▶ PROVIDED INFORMATION:
╔══
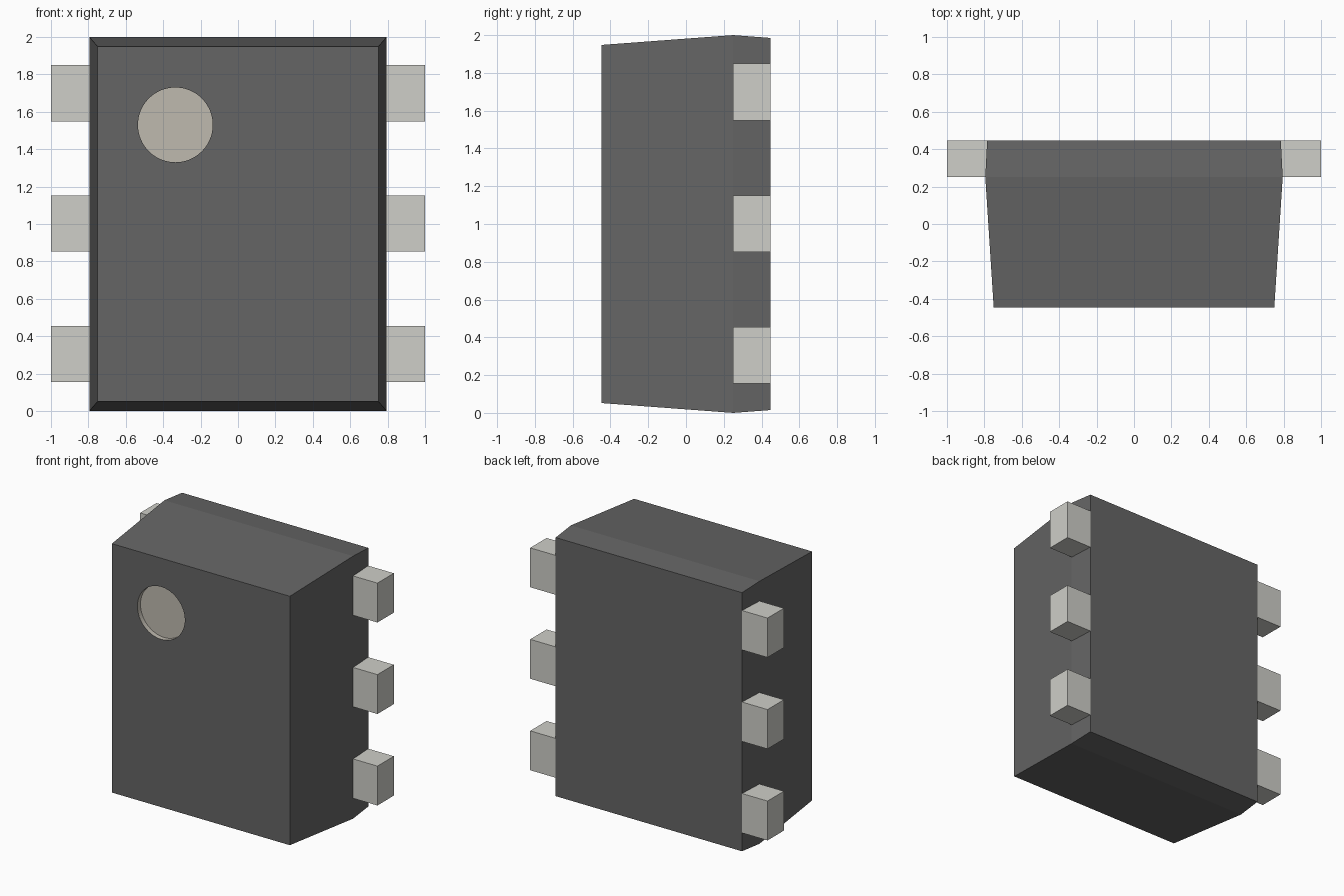
import bpy, bmesh, math

if "Cube" in bpy.data.objects:
    bpy.data.objects.remove(bpy.data.objects["Cube"])


def material(name, rgb):
    m = bpy.data.materials.new(name)
    m.diffuse_color = (*rgb, 1)
    m.use_nodes = True
    m.node_tree.nodes["Principled BSDF"].inputs["Base Color"].default_value = m.diffuse_color
    return m


def finish(name, bm, mat):
    bmesh.ops.recalc_face_normals(bm, faces=bm.faces)
    me = bpy.data.meshes.new(name)
    bm.to_mesh(me)
    bm.free()
    me.materials.append(mat)
    ob = bpy.data.objects.new(name, me)
    bpy.context.collection.objects.link(ob)
    return ob


def box(name, x, y, z, mat):
    bm = bmesh.new()
    bmesh.ops.create_cube(bm, size=1)
    for v in bm.verts:
        v.co = [(lo + hi) / 2 + c * (hi - lo) for c, (lo, hi) in zip(v.co, (x, y, z))]
    return finish(name, bm, mat)


plastic = material("dark_plastic", (0.13, 0.13, 0.13))
metal = material("pin_metal", (0.62, 0.62, 0.58))
paint = material("marker_paint", (0.52, 0.49, 0.43))

# Body: rectangular sections (y, half width, half height) lofted front to back
bm = bmesh.new()
rings = []
for y, w, h in ((-0.447, 0.75, 0.948), (0.25, 0.795, 1.0), (0.447, 0.785, 0.985)):
    rings.append([bm.verts.new((sx * w, y, 1 + sz * h))
                  for sx, sz in ((-1, -1), (1, -1), (1, 1), (-1, 1))])
for a, b in zip(rings, rings[1:]):
    for i in range(4):
        j = (i + 1) % 4
        bm.faces.new((a[i], a[j], b[j], b[i]))
bm.faces.new(rings[0])
bm.faces.new(rings[-1])
body = finish("chip_body", bm, plastic)

# Recessed round orientation marker, painted by the cutter's material
bpy.ops.mesh.primitive_cylinder_add(vertices=64, radius=0.2, depth=0.2,
                                    location=(-0.335, -0.51, 1.53),
                                    rotation=(math.pi / 2, 0, 0))
cutter = bpy.context.object
cutter.name = "marker_cutter"
cutter.data.materials.append(paint)
cutter.hide_render = True
cutter.display_type = 'WIRE'
cut = body.modifiers.new("marker_recess", 'BOOLEAN')
cut.operation = 'DIFFERENCE'
cut.solver = 'EXACT'
cut.material_mode = 'TRANSFER'
cut.object = cutter

# Three pins on each side, flush with the back
for side, label in ((-1, "left"), (1, "right")):
    for i in range(3):
        z = 0.305 + i * 0.697
        x = sorted((side * 0.786, side * 1.0))
        box(f"pin_{label}_{i + 1}", x, (0.25, 0.447), (z - 0.15, z + 0.15), metal)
╚══
▶ THE PROBLEM:
Count the lines holding the word "append" in this material. Reply with the number and nothing else.

▶ TASK OUTPUT:
3